Updated

Let me finish tonight with a story of American greatness.

It’s been my conclusion, watching this country’s history, that we make progress on an uneven but increasingly uplifting basis.  We get better at honoring the rights of people as the years go on, as voices are raised, as consciences are tweaked.

I look at abolition in the early 19th century, the suffrage movement of the early 20th, the civil rights movement of the later 20th, each in its time expanded American liberties, our protection of human rights. 

Again, it took time, raised voices, awakened consciences.

And there we were early today, in the morning, the President with a pen signing the end to “don’t ask, don’t tell,” itself a transition from the old ban on gays serving in the military. 

What will be the impact be?

Think of it this way.  Once people get to serve the country in war, once we see them fighting for us, our common security, something profound begins to happen.

What begins to happen is that Americans, all of us, see who’s doing their duty for the country, who’s out there on the line risking life and limb for us.  

Until today, the military service of a number of Americans was, to some extent, incognito.  They were serving, sweating, doing, risking all for this country but not with their full identity known.

What happened today is that their identity as gay men and women will be known.  Not everybody will like it right away but everyone will know.  In the years to come, people will grow up knowing that gay and straight people both are serving the country, risking their lives.  They will know it and it will matter. 

How do I know this? Because it’s all happened before and we’ve seen how it mattered.

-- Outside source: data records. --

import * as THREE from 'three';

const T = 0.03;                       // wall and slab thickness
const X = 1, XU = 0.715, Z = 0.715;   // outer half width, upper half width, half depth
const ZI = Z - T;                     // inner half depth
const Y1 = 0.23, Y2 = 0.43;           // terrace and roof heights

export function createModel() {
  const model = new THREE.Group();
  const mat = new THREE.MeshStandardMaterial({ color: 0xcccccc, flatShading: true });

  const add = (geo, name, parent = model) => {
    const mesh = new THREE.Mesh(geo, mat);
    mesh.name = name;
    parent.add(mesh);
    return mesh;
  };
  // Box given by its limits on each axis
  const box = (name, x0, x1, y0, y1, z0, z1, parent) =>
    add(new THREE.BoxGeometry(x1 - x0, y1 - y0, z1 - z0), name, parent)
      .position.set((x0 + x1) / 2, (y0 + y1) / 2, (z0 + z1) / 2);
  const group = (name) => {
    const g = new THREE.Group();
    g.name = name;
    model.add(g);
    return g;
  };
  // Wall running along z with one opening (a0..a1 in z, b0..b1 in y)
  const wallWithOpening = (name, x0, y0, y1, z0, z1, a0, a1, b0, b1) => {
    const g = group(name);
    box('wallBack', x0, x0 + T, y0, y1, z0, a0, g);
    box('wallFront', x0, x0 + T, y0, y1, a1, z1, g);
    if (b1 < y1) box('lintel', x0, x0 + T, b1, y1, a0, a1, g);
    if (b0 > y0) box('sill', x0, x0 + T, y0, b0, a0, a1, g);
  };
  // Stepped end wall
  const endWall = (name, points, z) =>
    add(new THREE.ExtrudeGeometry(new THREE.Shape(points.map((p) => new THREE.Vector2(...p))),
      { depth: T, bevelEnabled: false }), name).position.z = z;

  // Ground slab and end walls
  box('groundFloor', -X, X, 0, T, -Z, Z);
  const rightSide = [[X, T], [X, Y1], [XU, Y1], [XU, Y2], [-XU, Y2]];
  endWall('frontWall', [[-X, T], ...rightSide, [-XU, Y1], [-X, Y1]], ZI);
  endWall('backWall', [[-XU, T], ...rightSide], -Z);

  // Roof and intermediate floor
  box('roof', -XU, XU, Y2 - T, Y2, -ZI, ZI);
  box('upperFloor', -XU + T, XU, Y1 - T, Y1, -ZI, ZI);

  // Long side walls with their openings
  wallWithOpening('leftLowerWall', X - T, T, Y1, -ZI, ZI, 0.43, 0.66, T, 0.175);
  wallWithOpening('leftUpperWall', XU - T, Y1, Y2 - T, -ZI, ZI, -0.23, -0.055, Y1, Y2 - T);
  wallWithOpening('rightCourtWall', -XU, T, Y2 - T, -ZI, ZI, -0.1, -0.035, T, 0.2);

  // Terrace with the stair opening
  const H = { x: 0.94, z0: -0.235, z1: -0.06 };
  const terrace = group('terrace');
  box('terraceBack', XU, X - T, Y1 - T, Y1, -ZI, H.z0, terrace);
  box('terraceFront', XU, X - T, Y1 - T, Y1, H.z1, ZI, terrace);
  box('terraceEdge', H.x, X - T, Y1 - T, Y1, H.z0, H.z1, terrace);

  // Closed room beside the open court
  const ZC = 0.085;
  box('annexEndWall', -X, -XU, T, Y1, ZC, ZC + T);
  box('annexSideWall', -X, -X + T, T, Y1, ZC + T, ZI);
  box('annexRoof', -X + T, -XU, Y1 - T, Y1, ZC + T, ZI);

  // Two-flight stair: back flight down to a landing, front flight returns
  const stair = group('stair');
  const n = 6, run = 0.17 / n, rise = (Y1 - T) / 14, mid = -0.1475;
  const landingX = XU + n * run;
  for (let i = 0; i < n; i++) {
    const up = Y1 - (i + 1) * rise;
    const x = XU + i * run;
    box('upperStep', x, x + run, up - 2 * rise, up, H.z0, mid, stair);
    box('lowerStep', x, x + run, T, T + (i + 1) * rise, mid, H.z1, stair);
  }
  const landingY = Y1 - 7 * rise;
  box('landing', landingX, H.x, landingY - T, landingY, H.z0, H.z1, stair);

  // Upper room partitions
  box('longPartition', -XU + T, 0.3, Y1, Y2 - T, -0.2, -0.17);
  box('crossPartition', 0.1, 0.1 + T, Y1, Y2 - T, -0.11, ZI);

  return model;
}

When did Roman Catholics win full assimilation into the American mainstream?   When did religion stop keeping them from jobs and allow the open acceptance of other obstacles to Catholics here?   It happened in the 1940s.  It happened when we fought World War II and Catholics found themselves fighting the war right there along with Protestants.  How many war movies have we seen with the kids from Boston and Brooklyn fighting with the country boys from Alabama?  The same has been true for Jewish people and, later, when the services were integrated, for African-Americans. As soon as we saw them in the fighting units, working and serving and risking all along with other Americans did the big barriers begin to fall, the full acceptance begin to emerge.

This is why open service matters for gay people, because it lets gays fight for their country without any of the negative pretence of “don’t ask, don’t tell,” serving openly and proudly and courageously to keep this country free.

'Don't ask, don't tell' repeal fits in U.S. narrative

Updated